Stroud Film Festival is a collaboration between venues and organisations which show films in the town, Lansdown Hall, Good on Paper, Atelier and the Museum in the Park, along with The Prince Albert, the Vue Cinema, and The Electric Cinema in Wotton Under Edge. For the first time in 2018, festival events will be screened at Stroud’s latest venue, the Marshall Rooms.

Next year’s programme is currently in development and will include a broad range of films, features and shorts, some with international awards, others by local film makers. Some events will offer the chance to meet people involved in making feature films whilst films for children will also be on the programme.

A production  workshop where you can pick up film making skills will be followed by Stroud’s first Short Film Challenge and the best entries will be shown on the big screen.

For the first time the festival is running events outside the main fortnight and the next one of these is in conjunction with the Stroud Book Festival and Lansdown Film Club - Fahrenheit 451 on Sunday 5th November at 8.00

More events are planned in the run up to next year’s festival, to be announced here on our website and on Facebook and Twitter.

The festival greatly appreciates the support it has received from Stroud Town Council and the South West West Midlands Hub, part of the BFI’s Film Audience Network.

If you would like to be involved in the next festival,

you are welcome to contact us at

info@stroudfilmfestival.org

We’re delighted to announce that the next festival will take place

Sunday 4th to Sunday 18th March 2018

STROUD FILM FESTIVAL 2017

REVIEW

This year’s festival, the third, has been the most successful so far.

The Film Festival contained a broad mix of films and events which ran Sunday 5th - Sunday 19th March at venues across the town and beyond. Following the success of the first two festivals, this year's again aimed to appeal to a wide range of film tastes through the diversity of its programme.

The structure of the festival remained as a collaboration between venues and organisations, with a core group containing representatives from each, alongside people working on publicity and co-ordination. This year for the first time, two community led events formed part of the festival programme.

This year’s festival focused on two things: film related events, like the event exploring Stroud’s animation history with an evening of films by Halas and Batchelor. Classic short animations and the feature ‘Animal Farm’, all made in Stroud, were screened at a Stroud Film Society event introduced by Vivien Halas. The capacity audience included people connected with the studios themselves, whilst Stroud Museum simultaneously curated an exhibition about Stroud’s animation past.

The festival’s other focus was on newly released films like ‘Toni Erdmann’, the award winning comedy which was screened at the Electric Cinema, Wotton-under-Edge, a partner in the festival for the first time this year.

The festival also saw the first screening of the new feature length documentary ‘A Love that Never Dies’ followed by a Q & A with the film makers Jimmy Edmonds and Jane Harris, Gloucestershire based film makers.

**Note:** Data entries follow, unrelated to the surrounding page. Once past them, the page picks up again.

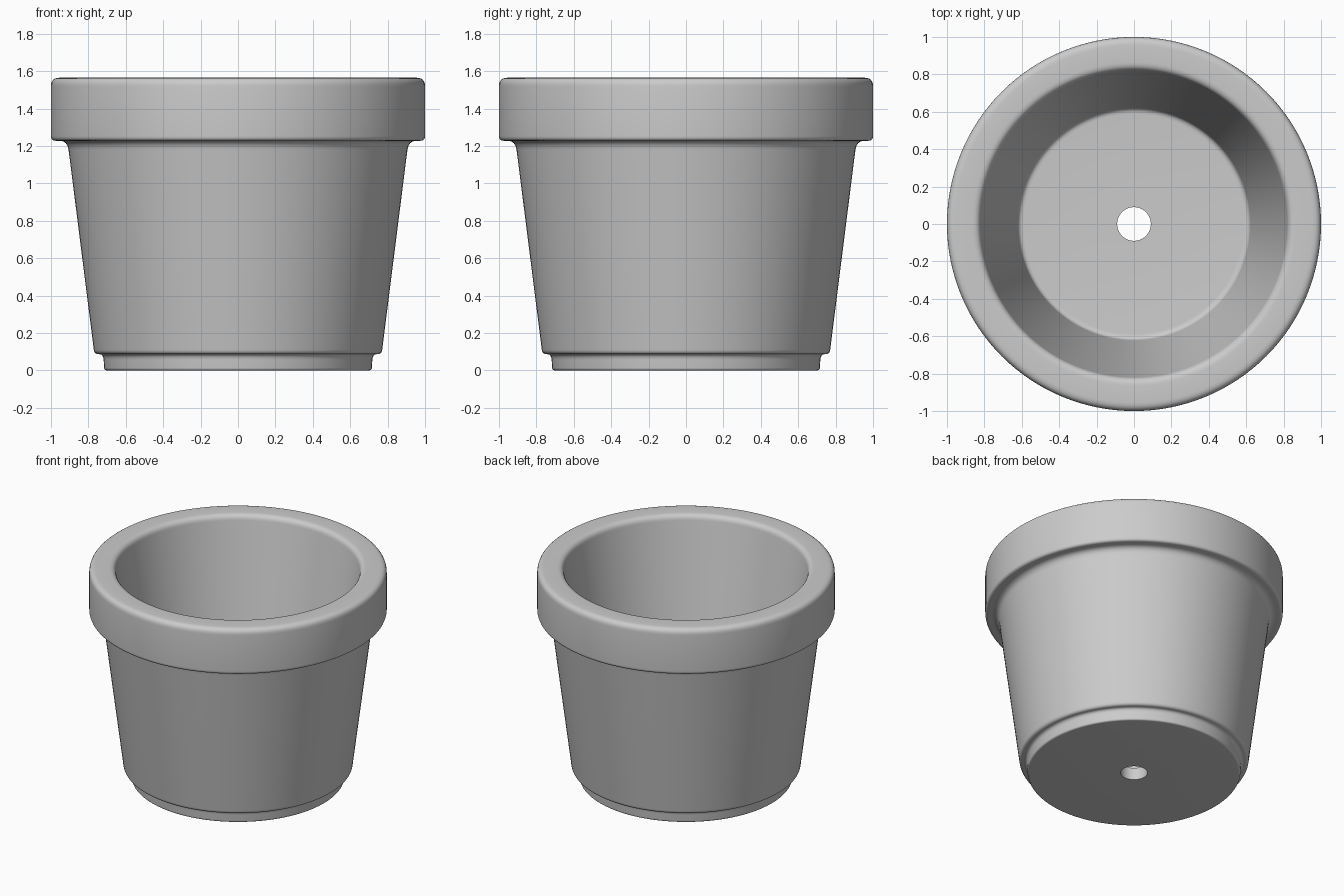
import bpy, bmesh, math
from mathutils import Vector

if "Cube" in bpy.data.objects:
    bpy.data.objects.remove(bpy.data.objects["Cube"])

SEGMENTS = 128

# Closed cross-section of the pot wall: (radius, height, corner rounding)
PROFILE = [
    (0.09, 0.0, 0.0),       # drain hole, underside
    (0.715, 0.0, 0.015),    # foot
    (0.72, 0.087, 0.03),
    (0.768, 0.087, 0.025),  # body bottom edge
    (0.912, 1.228, 0.05),   # neck under the rim
    (1.0, 1.228, 0.025),    # rim
    (1.0, 1.565, 0.045),
    (0.825, 1.565, 0.04),   # mouth
    (0.618, 0.09, 0.03),    # inside floor
    (0.09, 0.09, 0.0),      # drain hole, inside
]


def rounded(profile, steps=6):
    """Replace each corner by a short curve."""
    out = []
    n = len(profile)
    for i, (r, z, size) in enumerate(profile):
        p = Vector((r, z))
        if size == 0:
            out.append(p)
            continue
        a = Vector(profile[i - 1][:2]) - p
        b = Vector(profile[(i + 1) % n][:2]) - p
        start = p + a.normalized() * min(size, a.length * 0.49)
        end = p + b.normalized() * min(size, b.length * 0.49)
        for k in range(steps + 1):
            t = k / steps
            out.append(start * (1 - t) ** 2 + p * 2 * t * (1 - t) + end * t * t)
    return out


def lathe(name, points):
    """Spin a closed cross-section around the z axis."""
    bm = bmesh.new()
    rings = []
    for s in range(SEGMENTS):
        ang = 2 * math.pi * s / SEGMENTS
        rings.append([bm.verts.new((p.x * math.cos(ang), p.x * math.sin(ang), p.y))
                      for p in points])
    n = len(points)
    for s in range(SEGMENTS):
        a, b = rings[s], rings[(s + 1) % SEGMENTS]
        for i in range(n):
            j = (i + 1) % n
            bm.faces.new((a[i], b[i], b[j], a[j]))
    bmesh.ops.recalc_face_normals(bm, faces=bm.faces)
    mesh = bpy.data.meshes.new(name)
    bm.to_mesh(mesh)
    bm.free()
    obj = bpy.data.objects.new(name, mesh)
    bpy.context.collection.objects.link(obj)
    return obj


# Flower pot with rim, foot and drain hole
pot = lathe("flower_pot", rounded(PROFILE))
bpy.context.view_layer.objects.active = pot
pot.select_set(True)
bpy.ops.object.shade_smooth_by_angle(angle=math.radians(40))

This film was screened to capacity audience at the Vue’s largest screen as part of a collaboration with Ourscreen.

All three of these screenings were sold out in advance.

Several events at the Subscription Rooms and Lansdown Hall included the opportunity to meet and hear from film makers and then see films which weren’t yet available on general release or online.

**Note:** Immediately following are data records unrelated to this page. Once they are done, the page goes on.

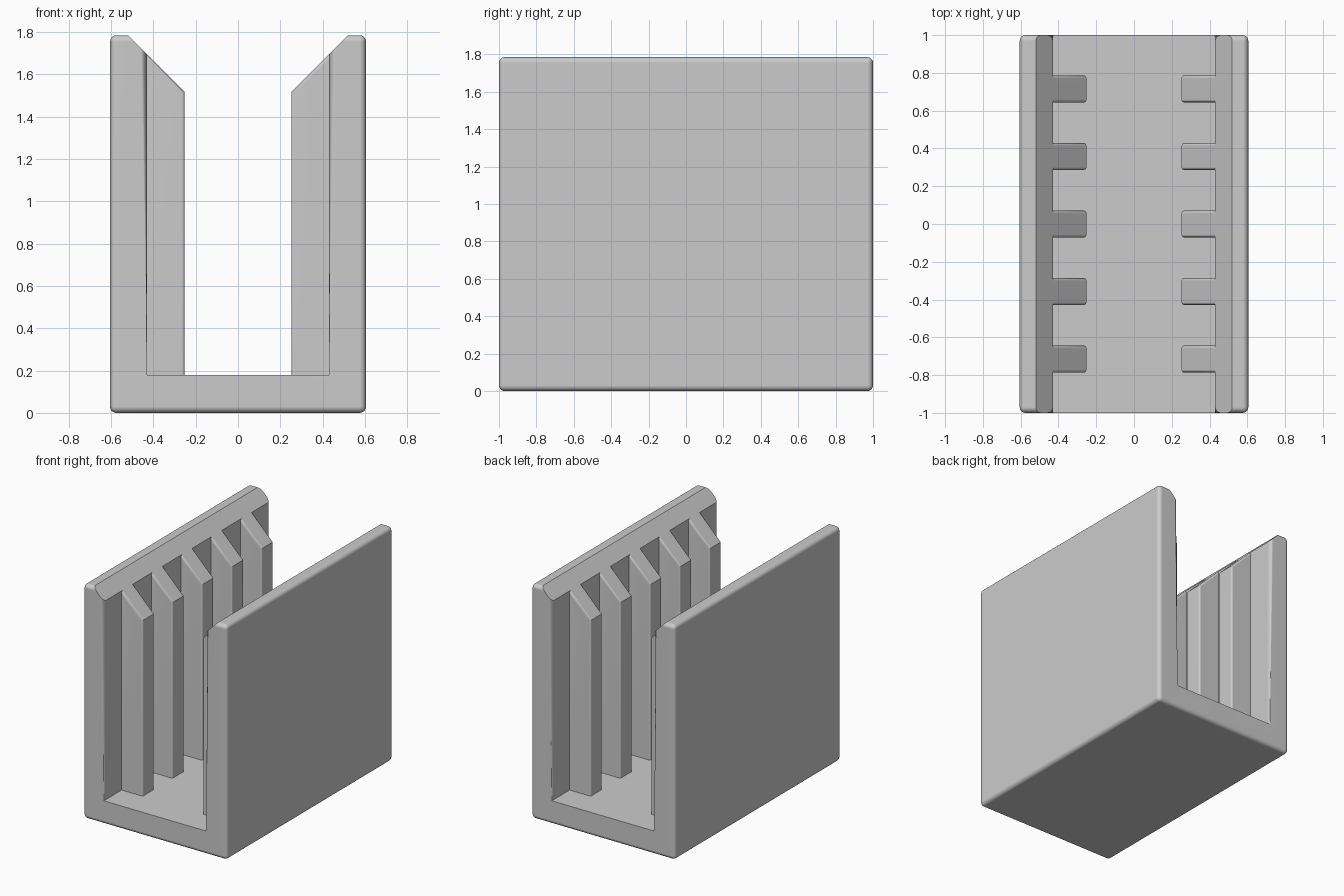
import bpy, bmesh, math
from mathutils import Vector

cube = bpy.data.objects.get("Cube")
if cube:
    bpy.data.objects.remove(cube, do_unlink=True)

# Main sizes
OUT, IN, TOP, FLOOR, HALF_LEN = 0.605, 0.43, 1.785, 0.18, 1.0
SLOPE_X = 0.52            # where the 45 degree lead-in meets the rim
RIB_TIP, RIB_W, RIB_STEP = 0.252, 0.142, 0.3575

grey = bpy.data.materials.new("plain grey")
grey.use_nodes = True
colour = (0.6, 0.6, 0.6, 1)
grey.diffuse_color = colour
grey.node_tree.nodes["Principled BSDF"].inputs["Base Color"].default_value = colour


def extrude_profile(bm, points, y0, y1):
    """Extrude an x-z outline along y; returns the new edges."""
    face = bm.faces.new([bm.verts.new((x, y0, z)) for x, z in points])
    moved = bmesh.ops.extrude_face_region(bm, geom=[face], use_keep_orig=True)["geom"]
    verts = [v for v in moved if isinstance(v, bmesh.types.BMVert)]
    bmesh.ops.translate(bm, verts=verts, vec=(0, y1 - y0, 0))
    return list({e for v in list(face.verts) + verts for e in v.link_edges})


def round_edges(bm, edges, radius, segments):
    bmesh.ops.recalc_face_normals(bm, faces=bm.faces[:])
    bmesh.ops.bevel(bm, geom=edges, offset=radius, offset_type='OFFSET',
                    segments=segments, profile=0.5, affect='EDGES', clamp_overlap=True)


def finish(bm, name):
    bmesh.ops.recalc_face_normals(bm, faces=bm.faces[:])
    mesh = bpy.data.meshes.new(name)
    bm.to_mesh(mesh)
    bm.free()
    mesh.materials.append(grey)
    obj = bpy.data.objects.new(name, mesh)
    bpy.context.collection.objects.link(obj)
    bpy.ops.object.select_all(action='DESELECT')
    obj.select_set(True)
    bpy.context.view_layer.objects.active = obj
    bpy.ops.object.shade_smooth_by_angle(angle=math.radians(30))
    obj.modifiers.new("mirror", 'MIRROR').use_clip = True
    weighted = obj.modifiers.new("flat_normals", 'WEIGHTED_NORMAL')
    weighted.keep_sharp = True
    return obj


# U-shaped channel: rounded everywhere except the two inner floor corners
bm = bmesh.new()
half = [(OUT, 0), (OUT, TOP), (IN, TOP), (IN, FLOOR)]
outline = half + [(-x, z) for x, z in reversed(half)]
edges = extrude_profile(bm, outline, -HALF_LEN, HALF_LEN)


def is_inner_corner(e):
    return all(abs(abs(v.co.x) - IN) < 1e-4 and abs(v.co.z - FLOOR) < 1e-4 for v in e.verts)


round_edges(bm, [e for e in edges if not is_inner_corner(e)], 0.03, 5)

# Keep one half, then slice the sloped lead-in off its inner rim
bmesh.ops.bisect_plane(bm, geom=bm.verts[:] + bm.edges[:] + bm.faces[:],
                       plane_co=(0, 0, 0), plane_no=(1, 0, 0), clear_inner=True)
cut = bmesh.ops.bisect_plane(bm, geom=bm.verts[:] + bm.edges[:] + bm.faces[:],
                             plane_co=(SLOPE_X, 0, TOP),
                             plane_no=Vector((-1, 0, 1)).normalized(), clear_outer=True)
rim = [e for e in cut["geom_cut"] if isinstance(e, bmesh.types.BMEdge)]
bmesh.ops.contextual_create(bm, geom=rim)
finish(bm, "channel")

# Five ribs per wall, tops following the same slope
bm = bmesh.new()
drop = TOP - SLOPE_X
rib = [(IN + 0.02, FLOOR - 0.02), (IN + 0.02, IN + drop), (IN, IN + drop),
       (RIB_TIP, RIB_TIP + drop), (RIB_TIP, FLOOR - 0.02)]
side_edges = []
for i in range(-2, 3):
    y = i * RIB_STEP
    for e in extrude_profile(bm, rib, y - RIB_W / 2, y + RIB_W / 2):
        a, b = (v.co for v in e.verts)
        if abs(a.y - b.y) < 1e-4 and min(a.x, b.x) < IN - 0.01 and max(a.z, b.z) > FLOOR:
            side_edges.append(e)
round_edges(bm, side_edges, 0.015, 4)
finish(bm, "ribs")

The festival also featured the annual Stroud Community TV Awards, with screenings of short films made by and about people from Stroud. This free event was held for the first time at Lansdown Hall where local film makers were able to see their work on the big screen.

Included this year for the first time was an immersive event around Baz Luhrman’s 'Strictly Ballroom'. Strictly Cinema included cocktails and food, dance lessons and costumes in a Lansdown Hall transformed into a venue for the Pan Pacific Championships!

Films for young people and made by young people were both on this varied programme. A film by a local youth drama group Flies on the Wall was screened as part of Finding Film where in addition, young people now working in the film industry were invited back to Stroud to talk about their roles and how they followed their love of film.

Lansdown Film Club screened 'Kubo and the Two Strings', a Japanese animation for children, and later ‘All Sorts of Shorts; a curated compilation of work from an international range of film makers.

A day about film at the Subscription Rooms saw three events each led by an expert speaker: workshops, discussions and talks about the impact film has on society.

The Death of Klinghoffer, the film of the controversial opera, was screened at Atelier, followed by a Q & A with the film’s sound designer. Also at Atelier was a Video Production Workshop, a day where aspiring film makers of all ages were able to develop their skills as they devised, shot and edited their own short.

Another innovation this year was a combined Indian meal and screening of ‘The Lunchbox’ at the Malthouse Bar and Kitchen (another sold out event).

The festival closed with the recent feature length documentary ‘Versus’ about iconic director Ken Loach.

Another development this year was the increased level of coverage by local and online news media, as well as a greatly increased social media presence compared to the two previous years. The launch event at The Prince Albert on Sunday 5th March provided audience members with a chance to find out more about the festival, alongside esoteric music and projections curated by audio visual DJ George Platts.